*** Opening Exercise input ***
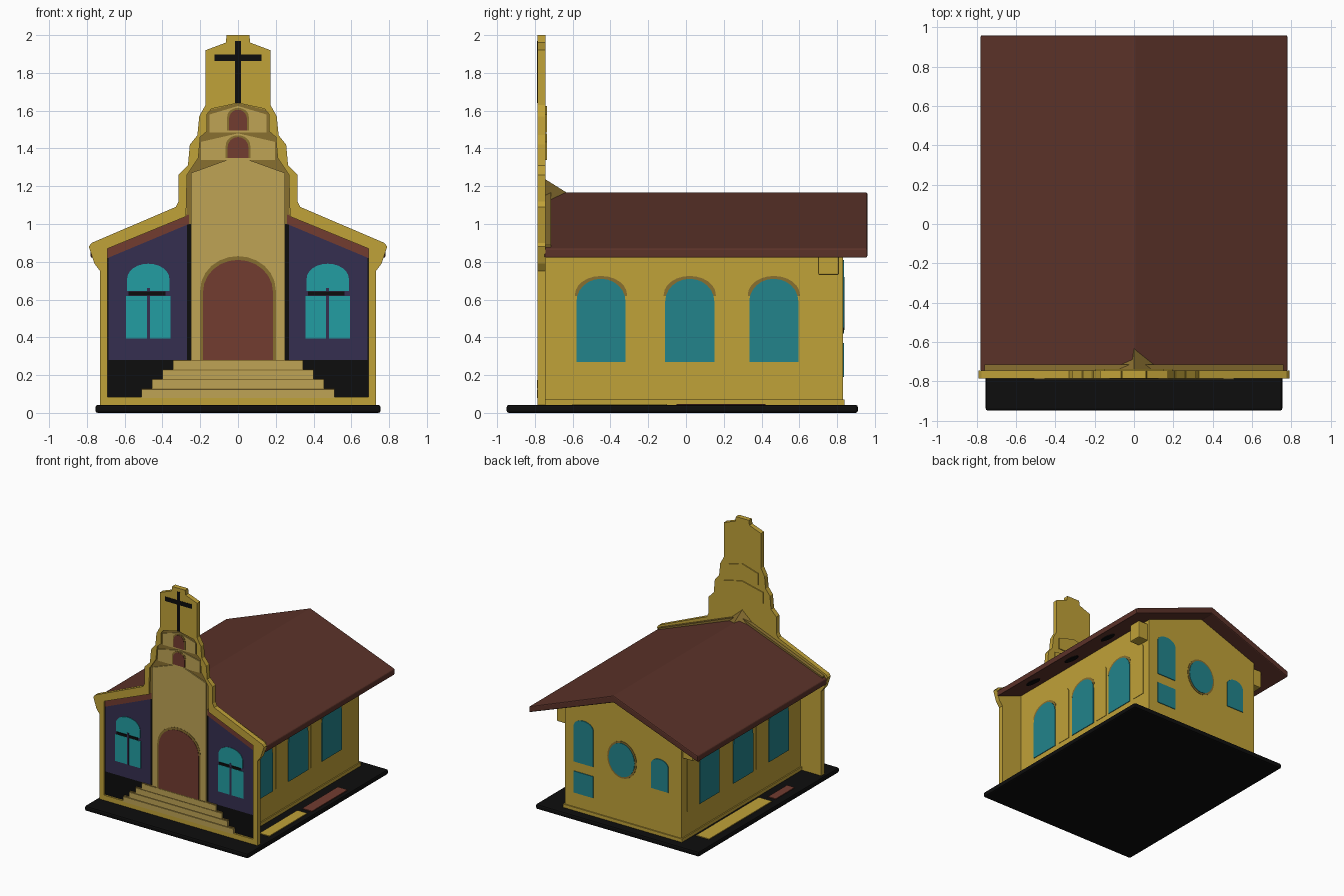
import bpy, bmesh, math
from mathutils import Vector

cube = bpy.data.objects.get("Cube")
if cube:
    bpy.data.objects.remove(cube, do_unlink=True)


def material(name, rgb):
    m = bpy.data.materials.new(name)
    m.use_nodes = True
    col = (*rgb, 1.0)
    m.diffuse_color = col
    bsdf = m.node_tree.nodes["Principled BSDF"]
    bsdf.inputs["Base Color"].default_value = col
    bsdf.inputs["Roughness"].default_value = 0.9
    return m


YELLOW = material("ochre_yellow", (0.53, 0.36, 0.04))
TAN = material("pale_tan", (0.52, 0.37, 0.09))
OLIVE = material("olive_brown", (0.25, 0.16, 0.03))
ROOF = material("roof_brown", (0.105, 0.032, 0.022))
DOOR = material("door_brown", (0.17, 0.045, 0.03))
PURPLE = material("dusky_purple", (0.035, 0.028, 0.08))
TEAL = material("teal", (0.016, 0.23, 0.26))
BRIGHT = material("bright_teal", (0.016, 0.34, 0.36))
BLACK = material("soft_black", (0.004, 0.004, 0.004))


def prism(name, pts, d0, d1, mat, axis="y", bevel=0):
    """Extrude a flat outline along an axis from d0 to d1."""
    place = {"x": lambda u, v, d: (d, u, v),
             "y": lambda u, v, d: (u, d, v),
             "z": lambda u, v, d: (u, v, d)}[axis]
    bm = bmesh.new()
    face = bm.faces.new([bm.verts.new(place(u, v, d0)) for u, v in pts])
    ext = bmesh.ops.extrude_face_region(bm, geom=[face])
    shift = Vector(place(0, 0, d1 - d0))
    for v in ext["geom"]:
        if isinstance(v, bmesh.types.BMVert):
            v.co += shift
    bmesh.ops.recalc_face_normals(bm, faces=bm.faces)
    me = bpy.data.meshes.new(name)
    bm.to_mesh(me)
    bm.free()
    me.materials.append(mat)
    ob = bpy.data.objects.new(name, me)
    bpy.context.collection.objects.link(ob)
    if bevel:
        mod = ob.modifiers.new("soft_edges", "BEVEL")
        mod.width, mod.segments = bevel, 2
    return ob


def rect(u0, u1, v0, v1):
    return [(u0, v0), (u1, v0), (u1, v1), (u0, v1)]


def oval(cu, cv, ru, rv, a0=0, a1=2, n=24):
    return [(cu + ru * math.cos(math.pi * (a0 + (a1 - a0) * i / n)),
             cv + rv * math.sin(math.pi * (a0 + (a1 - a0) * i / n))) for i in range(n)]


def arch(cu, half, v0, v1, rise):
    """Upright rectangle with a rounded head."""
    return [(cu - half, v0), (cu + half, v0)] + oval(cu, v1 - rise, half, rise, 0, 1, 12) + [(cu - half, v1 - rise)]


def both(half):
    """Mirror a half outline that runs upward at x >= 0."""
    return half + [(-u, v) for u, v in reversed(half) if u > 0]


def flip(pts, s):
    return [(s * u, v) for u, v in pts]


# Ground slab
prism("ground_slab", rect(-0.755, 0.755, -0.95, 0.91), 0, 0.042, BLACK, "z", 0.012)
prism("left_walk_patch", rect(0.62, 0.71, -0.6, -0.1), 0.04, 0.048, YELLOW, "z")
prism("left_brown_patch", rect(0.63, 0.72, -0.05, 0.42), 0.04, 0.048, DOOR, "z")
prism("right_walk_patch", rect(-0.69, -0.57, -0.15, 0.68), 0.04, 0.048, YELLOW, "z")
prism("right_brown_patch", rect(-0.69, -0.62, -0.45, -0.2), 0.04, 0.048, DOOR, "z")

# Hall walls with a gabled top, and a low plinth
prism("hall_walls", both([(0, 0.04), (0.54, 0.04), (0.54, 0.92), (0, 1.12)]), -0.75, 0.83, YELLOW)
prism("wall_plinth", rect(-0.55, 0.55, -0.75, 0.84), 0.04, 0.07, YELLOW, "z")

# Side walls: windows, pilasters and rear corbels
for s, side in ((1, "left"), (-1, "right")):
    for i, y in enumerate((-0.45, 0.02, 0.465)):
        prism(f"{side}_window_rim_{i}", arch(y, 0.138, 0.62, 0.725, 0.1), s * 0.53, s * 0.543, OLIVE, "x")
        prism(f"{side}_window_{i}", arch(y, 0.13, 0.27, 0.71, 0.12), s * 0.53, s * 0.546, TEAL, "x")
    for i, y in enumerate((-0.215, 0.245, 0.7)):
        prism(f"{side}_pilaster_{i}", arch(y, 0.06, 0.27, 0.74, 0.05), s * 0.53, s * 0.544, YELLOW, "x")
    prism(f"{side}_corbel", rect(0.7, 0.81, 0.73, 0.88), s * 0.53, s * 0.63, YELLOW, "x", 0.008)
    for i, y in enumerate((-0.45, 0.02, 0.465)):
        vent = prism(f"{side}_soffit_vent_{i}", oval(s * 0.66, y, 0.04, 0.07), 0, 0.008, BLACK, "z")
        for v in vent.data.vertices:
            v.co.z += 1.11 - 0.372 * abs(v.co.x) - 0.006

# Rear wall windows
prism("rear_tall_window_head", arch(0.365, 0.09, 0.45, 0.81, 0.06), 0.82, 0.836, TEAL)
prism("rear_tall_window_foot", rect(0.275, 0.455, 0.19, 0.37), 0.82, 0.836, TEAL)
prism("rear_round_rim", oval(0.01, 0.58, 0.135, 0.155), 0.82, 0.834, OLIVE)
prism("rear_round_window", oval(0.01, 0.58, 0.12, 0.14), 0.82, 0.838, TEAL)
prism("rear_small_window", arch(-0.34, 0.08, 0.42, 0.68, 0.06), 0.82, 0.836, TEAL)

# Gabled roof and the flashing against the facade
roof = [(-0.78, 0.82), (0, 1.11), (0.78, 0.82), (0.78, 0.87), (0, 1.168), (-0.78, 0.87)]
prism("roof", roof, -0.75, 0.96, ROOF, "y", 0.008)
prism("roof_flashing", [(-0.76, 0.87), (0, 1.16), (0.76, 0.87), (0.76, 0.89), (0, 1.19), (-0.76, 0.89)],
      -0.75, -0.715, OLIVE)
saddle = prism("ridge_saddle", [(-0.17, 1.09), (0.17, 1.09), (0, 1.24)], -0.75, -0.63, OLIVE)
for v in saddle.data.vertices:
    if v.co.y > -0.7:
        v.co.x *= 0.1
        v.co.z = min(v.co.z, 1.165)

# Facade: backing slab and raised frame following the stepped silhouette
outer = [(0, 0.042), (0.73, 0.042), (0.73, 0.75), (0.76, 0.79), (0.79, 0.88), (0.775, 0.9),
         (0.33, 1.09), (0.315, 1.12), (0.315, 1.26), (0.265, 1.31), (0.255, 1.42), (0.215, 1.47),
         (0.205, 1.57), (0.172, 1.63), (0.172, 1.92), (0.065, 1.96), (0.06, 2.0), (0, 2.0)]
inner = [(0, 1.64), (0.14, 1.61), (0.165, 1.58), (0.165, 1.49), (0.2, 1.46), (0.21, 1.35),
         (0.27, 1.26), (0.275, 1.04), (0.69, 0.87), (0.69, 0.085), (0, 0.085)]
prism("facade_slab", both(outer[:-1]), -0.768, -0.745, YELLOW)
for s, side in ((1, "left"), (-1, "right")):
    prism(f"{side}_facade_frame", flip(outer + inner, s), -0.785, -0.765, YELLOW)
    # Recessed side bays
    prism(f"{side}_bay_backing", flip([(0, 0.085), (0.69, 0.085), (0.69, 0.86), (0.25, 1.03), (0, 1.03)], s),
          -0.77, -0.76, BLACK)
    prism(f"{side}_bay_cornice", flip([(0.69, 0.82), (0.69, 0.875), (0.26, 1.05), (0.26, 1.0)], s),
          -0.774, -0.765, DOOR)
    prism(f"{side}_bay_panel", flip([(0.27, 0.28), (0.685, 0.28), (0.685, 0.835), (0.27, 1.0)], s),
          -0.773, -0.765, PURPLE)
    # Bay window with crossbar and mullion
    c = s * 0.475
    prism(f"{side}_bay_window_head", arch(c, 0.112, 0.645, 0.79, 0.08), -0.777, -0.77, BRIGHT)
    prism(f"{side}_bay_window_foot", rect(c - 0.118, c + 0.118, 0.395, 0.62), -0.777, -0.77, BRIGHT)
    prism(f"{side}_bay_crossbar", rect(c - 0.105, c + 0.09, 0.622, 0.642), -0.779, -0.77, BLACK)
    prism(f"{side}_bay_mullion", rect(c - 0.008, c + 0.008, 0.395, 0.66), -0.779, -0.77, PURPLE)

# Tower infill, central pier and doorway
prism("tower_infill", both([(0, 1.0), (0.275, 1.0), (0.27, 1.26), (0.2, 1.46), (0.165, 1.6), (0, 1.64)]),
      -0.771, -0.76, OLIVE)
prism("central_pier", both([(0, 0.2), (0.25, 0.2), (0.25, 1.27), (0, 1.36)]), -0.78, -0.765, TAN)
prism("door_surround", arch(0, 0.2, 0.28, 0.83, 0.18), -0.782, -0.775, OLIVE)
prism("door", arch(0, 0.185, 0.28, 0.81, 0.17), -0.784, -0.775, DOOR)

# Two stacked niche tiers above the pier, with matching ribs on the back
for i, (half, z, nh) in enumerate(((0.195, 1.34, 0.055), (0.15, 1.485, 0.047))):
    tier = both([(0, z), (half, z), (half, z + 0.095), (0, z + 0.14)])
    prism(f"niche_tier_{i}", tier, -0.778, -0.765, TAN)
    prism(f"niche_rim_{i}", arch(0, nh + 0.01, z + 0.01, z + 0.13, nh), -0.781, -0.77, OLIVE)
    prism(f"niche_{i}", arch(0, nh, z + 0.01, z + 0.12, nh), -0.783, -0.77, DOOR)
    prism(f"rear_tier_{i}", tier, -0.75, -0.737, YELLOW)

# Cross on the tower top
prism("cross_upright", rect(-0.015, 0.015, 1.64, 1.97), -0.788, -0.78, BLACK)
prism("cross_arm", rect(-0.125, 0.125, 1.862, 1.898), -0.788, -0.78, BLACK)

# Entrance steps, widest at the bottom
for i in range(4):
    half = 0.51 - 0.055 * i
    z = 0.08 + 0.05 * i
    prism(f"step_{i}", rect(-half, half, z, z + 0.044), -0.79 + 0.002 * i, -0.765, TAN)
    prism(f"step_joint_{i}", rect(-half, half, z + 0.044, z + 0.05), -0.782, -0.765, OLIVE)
*** Closing Exercise input ***
*** Opening Exercise input ***
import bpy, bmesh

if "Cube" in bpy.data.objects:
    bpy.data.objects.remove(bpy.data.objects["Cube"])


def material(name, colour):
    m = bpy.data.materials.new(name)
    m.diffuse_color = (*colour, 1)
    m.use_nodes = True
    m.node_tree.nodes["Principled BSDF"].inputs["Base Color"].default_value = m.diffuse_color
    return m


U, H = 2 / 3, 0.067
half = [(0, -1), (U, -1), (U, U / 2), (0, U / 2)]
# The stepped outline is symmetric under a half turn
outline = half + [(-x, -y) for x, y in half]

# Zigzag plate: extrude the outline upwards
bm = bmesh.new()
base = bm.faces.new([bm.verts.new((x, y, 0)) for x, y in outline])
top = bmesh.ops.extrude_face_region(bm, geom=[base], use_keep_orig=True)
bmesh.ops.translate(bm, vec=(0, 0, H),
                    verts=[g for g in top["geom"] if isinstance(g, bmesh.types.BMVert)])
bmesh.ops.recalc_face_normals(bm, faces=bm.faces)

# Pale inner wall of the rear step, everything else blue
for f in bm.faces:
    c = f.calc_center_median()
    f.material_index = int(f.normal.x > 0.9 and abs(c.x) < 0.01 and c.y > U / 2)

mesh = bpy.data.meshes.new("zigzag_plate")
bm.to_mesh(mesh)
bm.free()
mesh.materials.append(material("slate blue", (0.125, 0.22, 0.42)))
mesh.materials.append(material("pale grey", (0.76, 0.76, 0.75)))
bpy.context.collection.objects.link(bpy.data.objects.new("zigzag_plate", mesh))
*** Closing Exercise input ***
• Work item:
When you reach the line containing "import bpy, bmesh, math" in the data above, start copying exactly, and stop after the line containing "(0.016, 0.23, 0.26))".

• Solution to the problem:
import bpy, bmesh, math
from mathutils import Vector

cube = bpy.data.objects.get("Cube")
if cube:
    bpy.data.objects.remove(cube, do_unlink=True)


def material(name, rgb):
    m = bpy.data.materials.new(name)
    m.use_nodes = True
    col = (*rgb, 1.0)
    m.diffuse_color = col
    bsdf = m.node_tree.nodes["Principled BSDF"]
    bsdf.inputs["Base Color"].default_value = col
    bsdf.inputs["Roughness"].default_value = 0.9
    return m


YELLOW = material("ochre_yellow", (0.53, 0.36, 0.04))
TAN = material("pale_tan", (0.52, 0.37, 0.09))
OLIVE = material("olive_brown", (0.25, 0.16, 0.03))
ROOF = material("roof_brown", (0.105, 0.032, 0.022))
DOOR = material("door_brown", (0.17, 0.045, 0.03))
PURPLE = material("dusky_purple", (0.035, 0.028, 0.08))
TEAL = material("teal", (0.016, 0.23, 0.26))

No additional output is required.